In addition, my calves were cramping. I knew downhill would take its toll on my quads, so I had been intentional about strengthening them. However, I failed to anticipate the cumulative effect on my calves of keeping my toes up, and I suspect all that dorsiflexion caught up with me. I allowed myself to walk more, but some of the transitions were beyond tough because of the cramping.

Mile 23 – Jehovah-Rohi – Shepherd & Jehovah-Roi – the One who sees.

I prayed the 23rd Psalm for this mile, line by line. It was fantastic, especially as it was getting harder to continue.  

At this point, I kept doing math…how fast do I have to go to keep it under 5 hours? It was kind of like when I was in school and got as many A’s as I could in the beginning of the semester, hoping I could go into the final knowing that even if I failed, I’d still pass the class. I was glad I’d had a strong first half. I knew I still needed to run some down the stretch (because I was walking a little funny and not as fast as normal!), but I knew I could make it even if I walked most of the way. 

One of my race goals was to encourage someone every mile, and as I saw others also struggling, I reminded them we still had a shot at being under 5.  This was a total newsflash to one fella, who picked it up with new life in his legs when he realized that!

Mile 24 – Jehovah-Shamah – The Lord is there. He is Emmanuel. God with me. 

My first thought when I started cramping was that perhaps I’d made a mistake in not drinking the sports drink, relying solely on my Electrolyte Fuel System (EFS) gel for electrolytes. So I started drinking Powerade…and grabbed an Otter Pop when one was handed to me. (The corollary to “nothing new on race day” is “unless you feel like you’re about to die and you think it might help.”) It was cool and refreshing, a real God-send! 

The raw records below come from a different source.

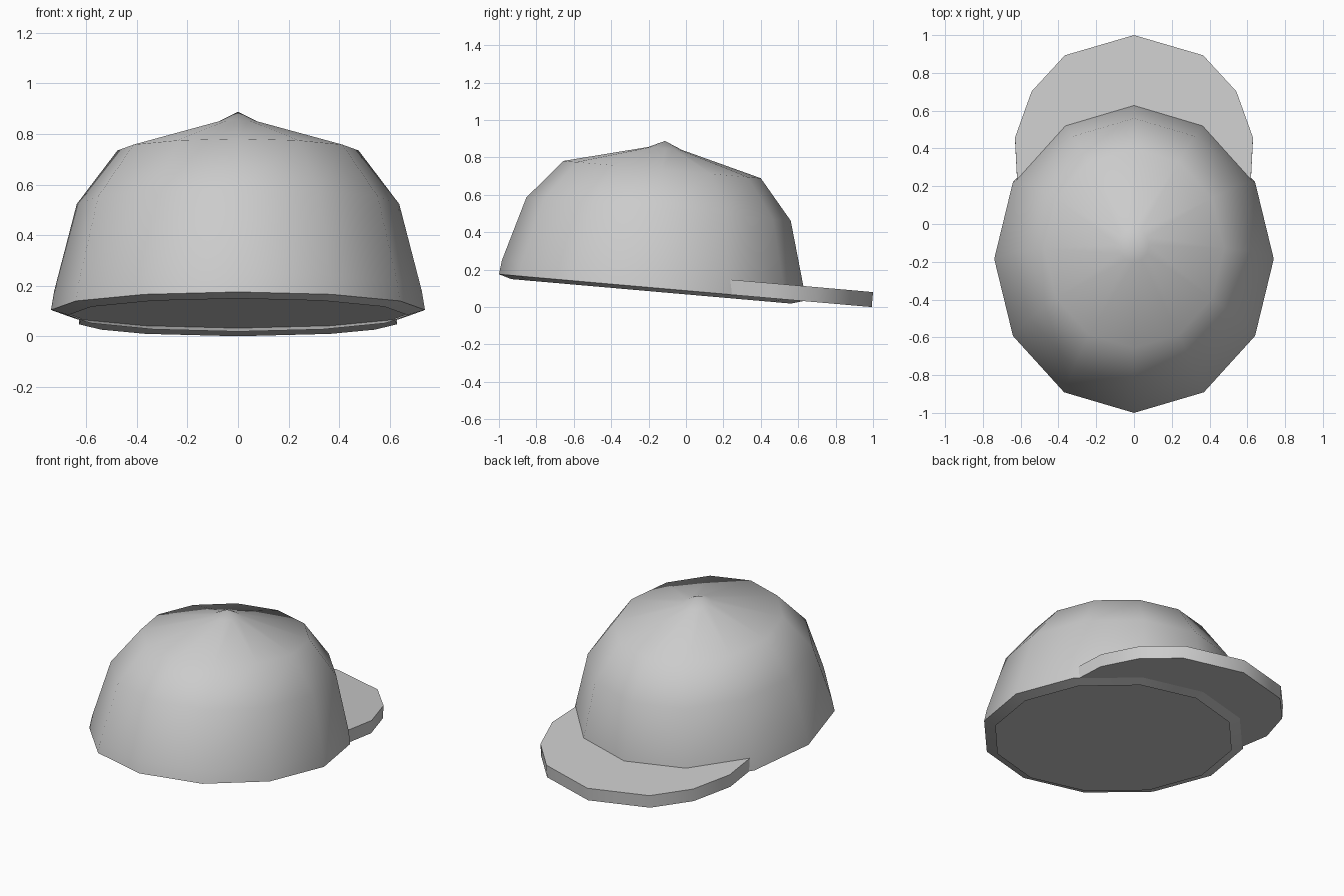
import bpy
import bmesh
import math

cube = bpy.data.objects.get("Cube")
if cube:
    bpy.data.objects.remove(cube, do_unlink=True)

SIDES = 12
SLOPE = math.tan(math.radians(5))  # whole cap tips down toward the brim

grey = bpy.data.materials.new("grey_cloth")
grey.use_nodes = True
COLOUR = (0.6, 0.6, 0.6, 1)
grey.diffuse_color = COLOUR
grey.node_tree.nodes["Principled BSDF"].inputs["Base Color"].default_value = COLOUR


def finish(name, bm, angle):
    bmesh.ops.recalc_face_normals(bm, faces=bm.faces)
    mesh = bpy.data.meshes.new(name)
    bm.to_mesh(mesh)
    bm.free()
    mesh.materials.append(grey)
    obj = bpy.data.objects.new(name, mesh)
    bpy.context.collection.objects.link(obj)
    bpy.ops.object.select_all(action="DESELECT")
    obj.select_set(True)
    bpy.context.view_layer.objects.active = obj
    bpy.ops.object.shade_smooth_by_angle(angle=math.radians(angle))


def tilted_ring(bm, cy, cz, rx, ry):
    ring = []
    for i in range(SIDES):
        a = math.tau * i / SIDES
        dy = ry * math.sin(a)
        ring.append(bm.verts.new((rx * math.cos(a), cy + dy, cz - SLOPE * dy)))
    return ring


# Crown: open shell with an in-turned lip, as tilted elliptical rings
# (centre y, centre z, half width, half depth)
bm = bmesh.new()
profile = [
    (-0.186, 0.084, 0.67, 0.748),
    (-0.185, 0.104, 0.74, 0.815),
    (-0.178, 0.18, 0.727, 0.806),
    (-0.147, 0.523, 0.638, 0.707),
    (-0.128, 0.735, 0.477, 0.528),
    (-0.112, 0.848, 0.08, 0.09),
]
rings = [tilted_ring(bm, *p) for p in profile]
for low, high in zip(rings, rings[1:]):
    for i in range(SIDES):
        j = (i + 1) % SIDES
        bm.faces.new((low[i], low[j], high[j], high[i]))
peak = bm.verts.new((0, -0.112, 0.888))
for i in range(SIDES):
    bm.faces.new((rings[-1][i], rings[-1][(i + 1) % SIDES], peak))
finish("crown", bm, 42)

# Brim: one tilted slab that fills the crown opening and juts out in front
bm = bmesh.new()
half = [(0.357, -0.87), (0.618, -0.58), (0.714, -0.185), (0.618, 0.22),
        (0.63, 0.457), (0.542, 0.702), (0.366, 0.893)]
outline = [(0, -0.975)] + half + [(0, 1)] + [(-x, y) for x, y in reversed(half)]
THICK = 0.08
top = [bm.verts.new((x, y, THICK + SLOPE * (1 - y))) for x, y in outline]
bottom = [bm.verts.new((v.co.x, v.co.y - THICK * SLOPE, v.co.z - THICK)) for v in top]
bm.faces.new(top)
bm.faces.new(bottom)
for i in range(len(top)):
    j = (i + 1) % len(top)
    bm.faces.new((top[i], top[j], bottom[j], bottom[i]))
finish("brim", bm, 35)
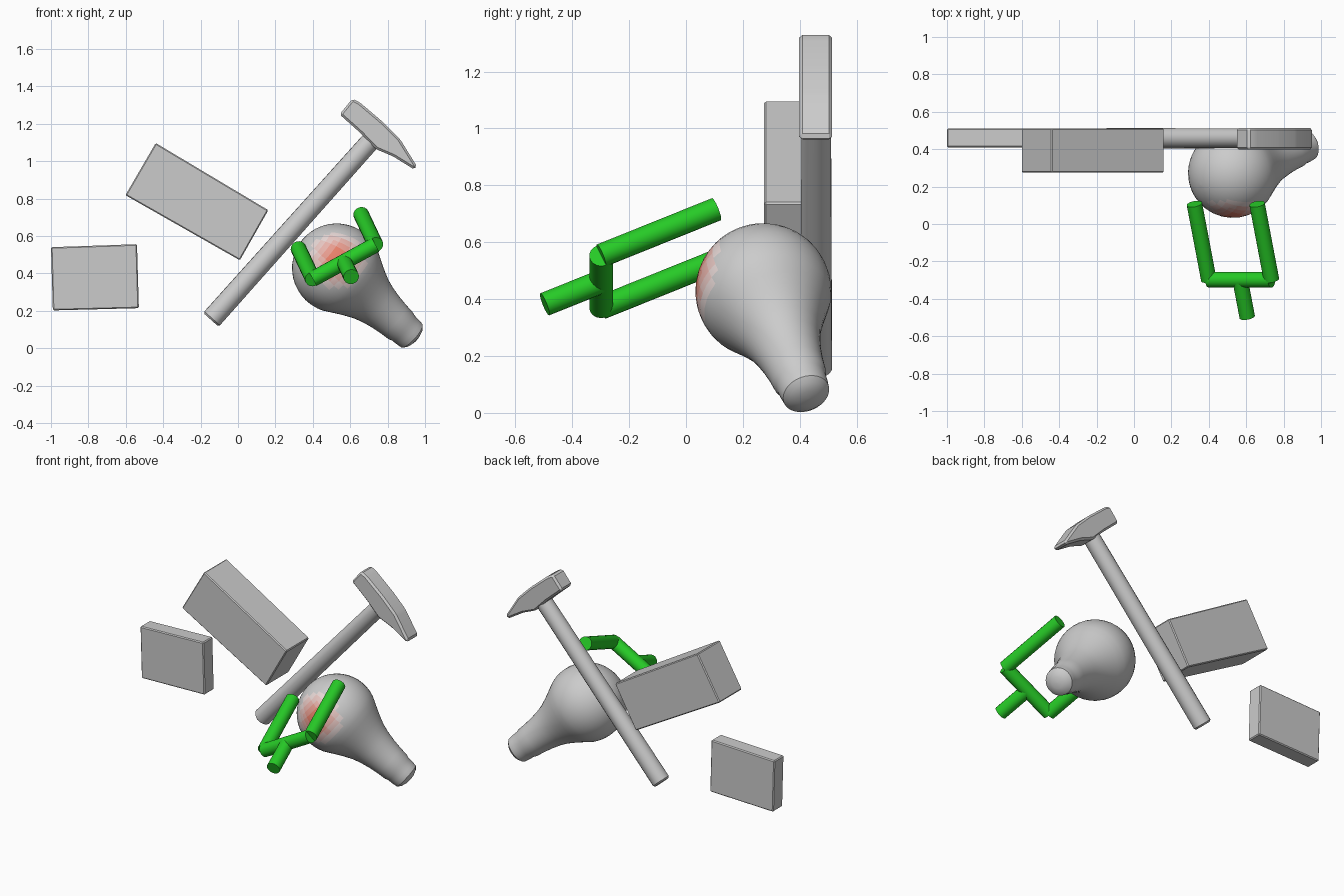
import bpy, bmesh, math
from mathutils import Vector

if "Cube" in bpy.data.objects:
    bpy.data.objects.remove(bpy.data.objects["Cube"])


def finish(name, bm, angle=30):
    """Turn a bmesh into a named object with smooth shading below the angle."""
    bmesh.ops.recalc_face_normals(bm, faces=bm.faces)
    mesh = bpy.data.meshes.new(name)
    bm.to_mesh(mesh)
    bm.free()
    ob = bpy.data.objects.new(name, mesh)
    bpy.context.collection.objects.link(ob)
    bpy.ops.object.select_all(action='DESELECT')
    ob.select_set(True)
    bpy.context.view_layer.objects.active = ob
    bpy.ops.object.shade_smooth_by_angle(angle=math.radians(angle))
    return ob


def material(name, rgb):
    mat = bpy.data.materials.new(name)
    mat.diffuse_color = (*rgb, 1)
    mat.use_nodes = True
    mat.node_tree.nodes["Principled BSDF"].inputs["Base Color"].default_value = mat.diffuse_color
    return mat


def slab(name, outline, y0, y1, bevel):
    """Extrude an (x, z) outline from y0 to y1 with a small edge bevel."""
    bm = bmesh.new()
    face = bm.faces.new([bm.verts.new((x, y0, z)) for x, z in outline])
    ext = bmesh.ops.extrude_face_region(bm, geom=[face], use_keep_orig=True)
    verts = [g for g in ext['geom'] if isinstance(g, bmesh.types.BMVert)]
    bmesh.ops.translate(bm, verts=verts, vec=(0, y1 - y0, 0))
    bmesh.ops.recalc_face_normals(bm, faces=bm.faces)
    bmesh.ops.bevel(bm, geom=bm.edges[:], offset=bevel, segments=1, affect='EDGES')
    return finish(name, bm, 20)


def lathe(name, start, direction, profile, sides):
    """Revolve (distance, radius) points around an axis; the ends are closed."""
    start, axis = Vector(start), Vector(direction).normalized()
    u = axis.orthogonal().normalized()
    v = axis.cross(u)
    bm = bmesh.new()
    rings = []
    for t, r in profile:
        angles = [2 * math.pi * i / sides for i in range(sides)]
        rings.append([bm.verts.new(start + axis * t + (u * math.cos(a) + v * math.sin(a)) * r)
                      for a in angles])
    for a, b in zip(rings, rings[1:]):
        for i in range(sides):
            j = (i + 1) % sides
            bm.faces.new((a[i], a[j], b[j], b[i]))
    bm.faces.new(rings[0])
    bm.faces.new(rings[-1])
    return finish(name, bm)


def rod(name, a, b, r0, r1, sides=18, bevel=0.0):
    d = Vector(b) - Vector(a)
    profile = [(0, r0), (d.length, r1)]
    if bevel:
        profile = [(0, r0 - bevel), (bevel, r0), (d.length, r1)]
    return lathe(name, a, d, profile, sides)


# Two blocks
slab("small_block", [(-1.0, 0.54), (-0.54, 0.556), (-0.53, 0.214), (-0.99, 0.202)],
     0.41, 0.51, 0.006)
slab("large_block", [(-0.44, 1.097), (0.162, 0.738), (0.01, 0.47), (-0.602, 0.818)],
     0.275, 0.51, 0.006)

# Hammer
rod("hammer_handle", (-0.145, 0.458, 0.152), (0.72, 0.458, 1.12), 0.056, 0.052, 18, 0.01)
slab("hammer_head",
     [(0.543, 1.25), (0.612, 1.334), (0.65, 1.315), (0.775, 1.209), (0.866, 1.118),
      (0.957, 0.972), (0.943, 0.955), (0.83, 1.025), (0.738, 1.064), (0.655, 1.15)],
     0.398, 0.514, 0.012)

# Bulb: round body flowing into a neck with a small cap
R = 0.239
body = [(-R * math.cos(a), max(R * math.sin(a), 0.002))
        for a in (math.radians(8 * k) for k in range(15))]
neck = [(0.13, 0.2), (0.165, 0.181), (0.2, 0.163), (0.25, 0.14), (0.3, 0.124),
        (0.36, 0.111), (0.42, 0.102), (0.475, 0.097), (0.495, 0.09), (0.53, 0.088),
        (0.56, 0.084), (0.576, 0.066), (0.588, 0.035), (0.59, 0.002)]
bulb = lathe("bulb", (0.528, 0.272, 0.428), (0.4, 0.15, -0.36), body + neck, 40)

# Red patch on the bulb, fading outwards
plain = (0.8, 0.8, 0.8)
red = (0.8, 0.16, 0.08)
bulb.data.materials.append(material("bulb_plain", plain))
steps = 5
for k in range(steps):
    f = (k + 1) / (steps + 0.5)
    bulb.data.materials.append(
        material(f"red_{k}", [p + (q - p) * f for p, q in zip(plain, red)]))
spot = Vector((0.53, 0.045, 0.48))
for poly in bulb.data.polygons:
    near = 1 - (poly.center - spot).length / 0.16
    poly.material_index = max(0, min(steps, math.ceil(near * (steps + 1))))

# Green fork: stem, crossbar and two prongs
green = material("green", (0.02, 0.6, 0.02))
left, right = Vector((0.4, -0.298, 0.37)), Vector((0.735, -0.298, 0.553))
middle = (left + right) / 2
prong = Vector((-0.077, 0.405, 0.163))
for name, a, b in (("fork_left_prong", left, left + prong),
                   ("fork_right_prong", right, right + prong),
                   ("fork_crossbar", left, right),
                   ("fork_stem", middle, middle - prong * 0.49)):
    rod(name, a, b, 0.042, 0.042).data.materials.append(green)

Mile 25 – Jehovah-Tsaba – Warrior. God who fights for me and puts His no-quit warrior Spirit in me! 

Just. Keep. Going.

Don’t give up…Pain is weakness leaving the body…Pain is temporary.  Pride is forever…

Mile 26 – Jehovah-Uzzi – Strength. God is my strength. His strength is infinite.

As I approached mile 26, “A Spoonful of Sugar” came on my playlist–quite fitting with the Pain You Enjoy theme–and I sang along (out loud!) as I approached the finish line! 

Mile 26.2 – Jehovah-Nissi – Banner. God is my victory, and His banner over me is love! 

In scripture, the name Jehovah-Nissi is used during the battle that Joshua fought while Moses was on the mountain, raising his hands. When he got tired, he needed help holding them up. 

Likewise, shortly after crossing the finish line, I collapsed into the arms of 2 Red Cross volunteers and needed help standing up. Both legs seized up and gave out on me at the same time. They helped me to the medical tent (again!), where they Saran wrapped ice to my knees. 

One of the best things about this race is that thanks to better fueling, I was more in my right mind than after any previous marathon (though those who heard me singing Mary Poppins might have questioned that!). My friend Heather met me with flowers and was an angel to go get my drop bag (with massage stick!) while one of the volunteers fetched me some chocolate milk. 

After a brief recovery, I was able to enjoy the post-race festivities, including the best creamsicle of my life and a quick massage.

The next stop was Sonic with Heather and her family.  I downed a delicious double cheeseburger without thinking twice! Yum!

It was a great race, even though it was tough down the stretch.  I didn’t PR, but I DID improve my average.  The pain faded (after a couple days of walking like a zombie because my quads–which were fine on race day–were killing me after!), but the memories and rewards remain.  🙂